“Gratitude involves knowing that we are held secure by a loving God, and that the God we worship is trustworthy, despite the nearly unbearable sorrow we might encounter along the way (Ps. 13). A capacity to be thankful in the midst of hard times requires acknowledging that we do not know the whole story, that we are living before it is complete, and that we are thankful for the presence of God and faithful persons in our lives. Gratitude is a crucial way in which death and destruction do not have the final word and cannot finally define us.”
– Living into Community by Christine D. Pohl
3. A Habit of Solitude
Our hyper-connected world is tough on the soul. Many of us feel pulled in multiple directions and couldn’t imagine what it would be like to shut out the noise.
“In Luke’s gospel, in particular, you can chart Jesus’ life along two axis points: the busier and more in demand and famous Jesus became, and the more he withdrew to his quiet place to pray.”
The Ruthless Elimination of Hurry by John Mark Comer
As Jesus’ demands increased, so did his frequency of solitude.
After sending them home, he went up into the hills by himself to pray. Night fell while he was there alone.
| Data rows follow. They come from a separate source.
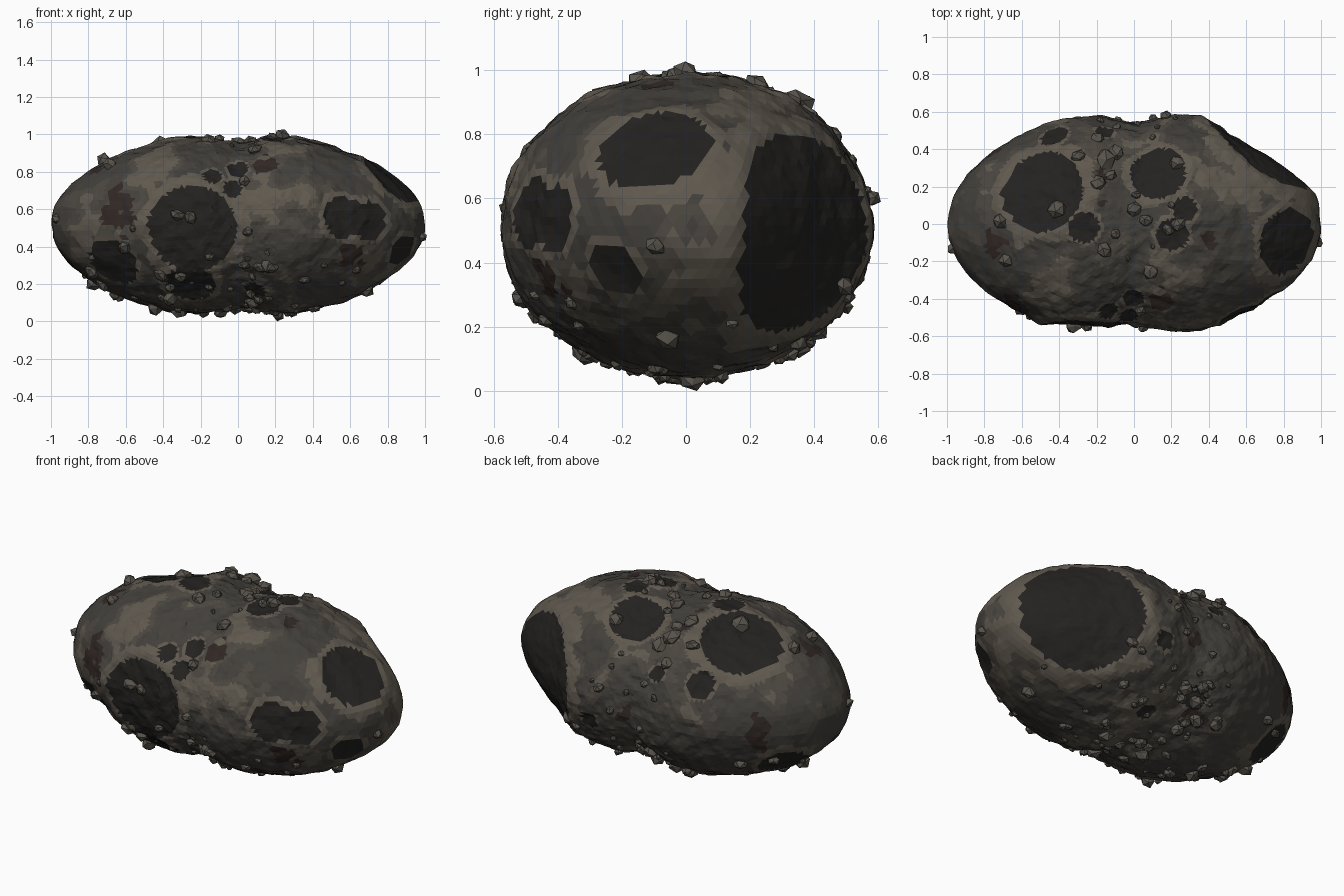
import bpy, bmesh, math, random
from mathutils import Vector, noise, Matrix

if "Cube" in bpy.data.objects:
    bpy.data.objects.remove(bpy.data.objects["Cube"])

random.seed(11)
MID = Vector((0, 0, 0.52))

# Craters: x, y, z of the centre (pushed onto the surface), radius
CRATERS = [
    (.66, .40, .49, .36), (-.22, -.52, .50, .25), (-.49, .18, .92, .235), (.13, .28, .93, .155),
    (.80, -.10, .77, .19), (.53, -.46, .56, .12), (.67, -.40, .54, .11), (.88, -.23, .38, .09),
    (-.70, -.38, .30, .15), (-.25, -.42, .20, .14), (.27, .08, .99, .065), (.21, -.06, 1.0, .09),
    (-.27, -.02, 1.0, .085), (-.42, .46, .74, .08), (-.13, -.44, .77, .055), (.0, -.40, .82, .06),
    (-.03, -.48, .71, .055), (.10, -.40, .14, .06), (-.15, .48, .74, .05), (-.74, .20, .28, .14),
    (-.10, .49, .16, .065), (.15, .29, .07, .055), (.24, .54, .39, .055),
]
# Rusty patches: centre and radius
RUST = [(-.62, -.42, .57, .12), (-.63, -.42, .66, .10), (-.58, .32, .50, .11), (-.88, -.05, .36, .11),
        (.14, -.42, .85, .07), (.60, -.43, .33, .10), (.0, .55, .50, .08), (-.20, .42, .07, .10),
        (-.20, .27, .98, .06), (-.77, -.12, .82, .09), (.43, -.10, .97, .05), (-.18, .12, 1.0, .04)]


def base(d):
    """Ellipsoid pinched at the waist, relative to the middle."""
    r = 1 / math.sqrt(d.x ** 2 + (d.y / .605) ** 2 + (d.z / .495) ** 2)
    p = d * r
    p *= 1 - .105 * math.exp(-(p.x / .17) ** 2)
    k = 1 - .02 * math.exp(-((abs(p.x) - .82) / .22) ** 2)
    return Vector((p.x, p.y * k, p.z * k))


def anchor(c):
    return base((Vector(c[:3]) - MID).normalized()), c[3]


PITS = [anchor(c) for c in CRATERS]
STAINS = [anchor(c) for c in RUST]


def surface(d):
    """Body surface with bumps, crater bowls and raised rims."""
    p = base(d)
    bump = (.012 * noise.noise(p * 4) + .013 * noise.noise(p * 9)
            + .011 * noise.noise(p * 18) + .005 * noise.noise(p * 34))
    h = bump * (1 - .6 * min(1, p.x ** 2))
    for c, rad in PITS:
        t = (p - c).length / rad
        if t < 1:
            h -= rad * .14 * (1 - t * t)
        if t < 1.5:
            h += rad * .03 * math.exp(-((t - 1.08) / .17) ** 2)
    return p + d * h


def tone(d):
    """Material slot for a face: 0 base, 1 light, 2 crater floor, 3 rust, 4 mid."""
    p = base(d)
    ts = [(p - c).length / rad for c, rad in PITS]
    if min(ts) < .96:
        return 2
    wob = noise.noise(p * 9)
    for c, rad in STAINS:
        if (p - c).length / rad + 1.0 * noise.noise(p * 14) < .72:
            return 3
    if min(ts) < 1.24 + .25 * wob:
        return 1
    n = noise.noise(p * 3.2 + Vector((5, 2, 8))) + .6 * wob
    if n > .36:
        return 1
    return 4 if n > .10 else 0


def material(name, c):
    m = bpy.data.materials.new(name)
    m.diffuse_color = (*c, 1)
    m.use_nodes = True
    m.node_tree.nodes["Principled BSDF"].inputs["Base Color"].default_value = m.diffuse_color
    return m


MATS = [material("dark_rock", (.056, .051, .044)), material("light_rock", (.115, .099, .077)),
        material("crater_floor", (.017, .016, .015)), material("rusty_rock", (.031, .021, .018)),
        material("mid_rock", (.071, .062, .051))]
BOULDER = material("boulder_rock", (.098, .088, .072))


def finish(name, bm, mats):
    me = bpy.data.meshes.new(name)
    bm.to_mesh(me)
    bm.free()
    for m in mats:
        me.materials.append(m)
    ob = bpy.data.objects.new(name, me)
    bpy.context.collection.objects.link(ob)
    return ob


# Main body: fine icosphere pushed out to the surface, coloured per face
bm = bmesh.new()
bmesh.ops.create_icosphere(bm, subdivisions=6, radius=1)
for f in bm.faces:
    f.material_index = tone(f.calc_center_median().normalized())
for v in bm.verts:
    v.co = surface(v.co.normalized())
half = max(abs(v.co.x) for v in bm.verts)
for v in bm.verts:
    v.co.x /= half
    v.co += MID
finish("asteroid_body", bm, MATS)

# Boulders: a few placed ones, the rest scattered at the waist and underside
spots = [((-.30, -.50, .57), .045), ((-.60, -.45, .40), .038), ((-.87, -.12, .55), .034),
         ((-.17, .38, .95), .055), ((-.40, .08, .93), .05), ((.10, -.28, .97), .045),
         ((.25, .35, .93), .04), ((.24, .0, 1.0), .04), ((-.70, -.20, .85), .038),
         ((.0, .08, .97), .045), ((.19, -.03, 1.0), .035), ((-.30, .36, .9), .035),
         ((.22, .02, .03), .045), ((-.46, -.05, .07), .045), ((.92, -.09, .46), .03)]
while len(spots) < 135:
    d = Vector((random.gauss(0, 1), random.gauss(0, 1), random.gauss(0, 1))).normalized()
    p = base(d)
    if abs(p.x) < .85 and random.random() < (.05 + .5 * math.exp(-(p.x / .25) ** 2)
                                             + (.45 if p.z < -.15 else 0)):
        if p.z < .25 or random.random() < .5:
            spots.append((p + MID, random.choice((.016, .02, .025, .03, .035, .042))))

bm = bmesh.new()
for pos, size in spots:
    d = (Vector(pos) - MID).normalized()
    p = surface(d)
    p.x /= half
    turn = Matrix.Rotation(random.uniform(0, 6.28), 4, Vector((random.random(), random.random(), 1)))
    sc = Matrix.Diagonal((random.uniform(.9, 1.25), random.uniform(.9, 1.2), random.uniform(.7, 1), 1))
    new = bmesh.ops.create_icosphere(bm, subdivisions=1, radius=size,
                                     matrix=Matrix.Translation(p + MID) @ turn @ sc)
    for v in new["verts"]:
        v.co += Vector([random.uniform(-.1, .1) * size for _ in range(3)])
boulders = finish("boulders", bm, [BOULDER])

# Rest the lowest boulder on the ground
low = min(v.co.z for v in boulders.data.vertices)
for ob in bpy.context.collection.objects:
    ob.location.z = -low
Matthew 14:23 (NLT)
A great way to start is by starting the habit of taking a ten to fifteen-minute walk around your neighborhood or a park two to three days a week. Try to turn off the external noise and instead focus on how you are feeling. If you are feeling anxious, acknowledge that and commit it to God; if you are happy, share that. However you are feeling, whatever your joy or your concern, use this time to acknowledge it and share it with God.
4. The Habit of Community
Often growth that happens in the context of the shared communal experience is considered more critical for certain personalities. But growth in relationship with others of faith is such an integral component regardless of individual personality.
“Communities in which we grow and flourish, however, last over time and are built by people who are faithful to one another and committed to a shared purpose. Community life certainly has moments of incredible beauty and intense personal connection, but much of it is daily and ordinary. Our lives are knit together not so much by intense feeling as by shared history, tasks, commitments, stories, and sacrifices.”
– Living into Community by Christine D. Pohl
So how do we establish these sorts of flourishing communities? It is easier than you might expect. Accomplish this by joining with a group of people who commit to being present, involved, and authentic. This can create a great habit of community.
If you would like to connect and help create that kind of community, your best next step is by joining a community group at groups.southside.org
Like with physical habits, it takes time, but by creating and maintaining these four habits, you will grow a healthy spiritual life.